We’ll take the default import command and pipe it through with
In my tests, on a virtual machine with 2–4GB RAM, the ETA timer was pretty accurate for full mysql dumps with filesize of up to 3GB. If the file is larger, the timer can be off by a bit as slowdown happens.
Anyhow, the import was faster than using a typical mysql import.
Before proceeding, make sure you have
pvinstalled on your linux box so we can monitor the progress.
Importing unzipped mysql dump with progress:
# The command
pv ./mysql-dump.sql | mysql -u user -p databasename
# pv — for monitoring the progress
# mysql-dump.sql — the file we want to import
# user — the mysql user
# -p - will ask for the mysql password
# databasename — the mysql database where we want to import the file
When the file starts importing, you’ll see a progress bar and ETA:
1.13GiB 0:15:26 [10MiB/s] [===========================================> ] 19% ETA 00:05:38
If your file is gzipped, we can pipe that too, no need to extract first:
# notice the added pipe "gunzip"
pv ./mysql-dump.sql.gz | gunzip | mysql -u user -p databasename
Your file will be unzipped and imported on the fly.
I know, it’s not Mr. Robot level, but close enough.

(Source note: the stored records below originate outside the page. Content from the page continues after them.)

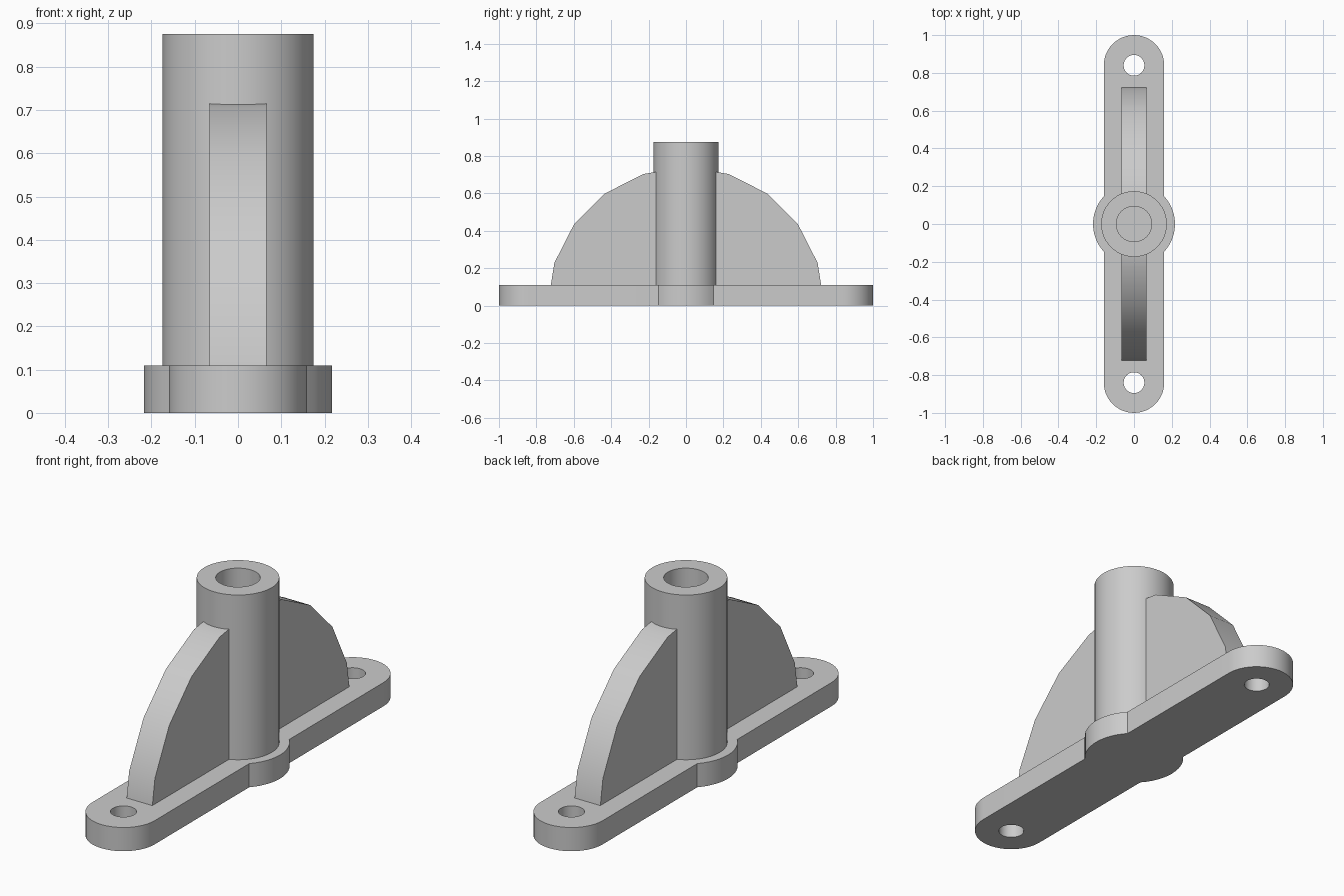
import bpy
import bmesh
from math import sin, cos, pi, sqrt, asin, acos, radians

if "Cube" in bpy.data.objects:
    bpy.data.objects.remove(bpy.data.objects["Cube"], do_unlink=True)

# Main dimensions
PLATE_H, HALF_W, END_Y = 0.11, 0.16, 0.84
HUB_R, POST_R, BORE_R, HOLE_R = 0.217, 0.174, 0.094, 0.055
POST_TOP, RIB_R, RIB_T = 0.875, 0.74, 0.132

grey = bpy.data.materials.new("plain grey")
grey.use_nodes = True
grey.diffuse_color = (0.6, 0.6, 0.6, 1)
grey.node_tree.nodes["Principled BSDF"].inputs["Base Color"].default_value = (0.6, 0.6, 0.6, 1)


def arc(cx, cy, r, a0, a1, n):
    """Points along an arc, both ends included."""
    return [(cx + r * cos(a0 + (a1 - a0) * i / n),
             cy + r * sin(a0 + (a1 - a0) * i / n)) for i in range(n + 1)]


def circle(cx, cy, r, n=32):
    return arc(cx, cy, r, 0, 2 * pi, n)[:-1]


def finish(name, bm):
    """Turn a bmesh into a named, smooth-by-angle object."""
    bmesh.ops.remove_doubles(bm, verts=bm.verts[:], dist=0.0001)
    bmesh.ops.recalc_face_normals(bm, faces=bm.faces[:])
    mesh = bpy.data.meshes.new(name)
    bm.to_mesh(mesh)
    bm.free()
    mesh.materials.append(grey)
    obj = bpy.data.objects.new(name, mesh)
    bpy.context.collection.objects.link(obj)
    bpy.ops.object.select_all(action='DESELECT')
    obj.select_set(True)
    bpy.context.view_layer.objects.active = obj
    bpy.ops.object.shade_smooth_by_angle(angle=radians(30))
    return obj


def extrude_loops(name, loops, z0, z1):
    """Solid from a flat outline followed by hole outlines."""
    curve = bpy.data.curves.new(name + "_outline", 'CURVE')
    curve.dimensions = '2D'
    curve.fill_mode = 'BOTH'
    curve.extrude = (z1 - z0) / 2
    for pts in loops:
        spline = curve.splines.new('POLY')
        spline.points.add(len(pts) - 1)
        for p, (x, y) in zip(spline.points, pts):
            p.co = (x, y, 0, 1)
        spline.use_cyclic_u = True
    helper = bpy.data.objects.new(name + "_outline", curve)
    bpy.context.collection.objects.link(helper)
    bpy.context.view_layer.update()
    graph = bpy.context.evaluated_depsgraph_get()
    mesh = bpy.data.meshes.new_from_object(helper.evaluated_get(graph))
    bm = bmesh.new()
    bm.from_mesh(mesh)
    bmesh.ops.translate(bm, verts=bm.verts[:], vec=(0, 0, (z0 + z1) / 2))
    bpy.data.objects.remove(helper, do_unlink=True)
    bpy.data.curves.remove(curve)
    bpy.data.meshes.remove(mesh)
    return finish(name, bm)


# Base plate: rounded bar with a round hub bulging at the middle, two screw holes
swing = acos(HALF_W / HUB_R)
outline = (arc(0, 0, HUB_R, -swing, swing, 12)
           + arc(0, END_Y, HALF_W, 0, pi, 24)
           + arc(0, 0, HUB_R, pi - swing, pi + swing, 12)
           + arc(0, -END_Y, HALF_W, pi, 2 * pi, 24))
extrude_loops("base_plate",
              [outline, circle(0, END_Y, HOLE_R), circle(0, -END_Y, HOLE_R)],
              0, PLATE_H)

# Hollow post, its bore ending at the plate
extrude_loops("post", [circle(0, 0, POST_R, 48), circle(0, 0, BORE_R)],
              PLATE_H, POST_TOP)

# Ribs: facetted quarter discs running from the post towards each screw hole
step = radians(18)
inner = 0.155
foot = RIB_R - PLATE_H * (1 - cos(step)) / sin(step)
top = RIB_R - inner * (1 - cos(step)) / sin(step)
profile = ([(inner, PLATE_H), (foot, PLATE_H)]
           + arc(0, 0, RIB_R, step, 4 * step, 3) + [(inner, top)])
for name, side in (("front_rib", -1), ("back_rib", 1)):
    bm = bmesh.new()
    face = bm.faces.new([bm.verts.new((-RIB_T / 2, side * y, z)) for y, z in profile])
    grown = bmesh.ops.extrude_face_region(bm, geom=[face], use_keep_orig=True)
    moved = [v for v in grown["geom"] if isinstance(v, bmesh.types.BMVert)]
    bmesh.ops.translate(bm, verts=moved, vec=(RIB_T, 0, 0))
    finish(name, bm)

On an unrelated note, are your Macbook Pro animations lagging? You should try switching to the dedicated (more powerful) graphic card when on power — automate it with this app https://gum.co/mac-auto-gpu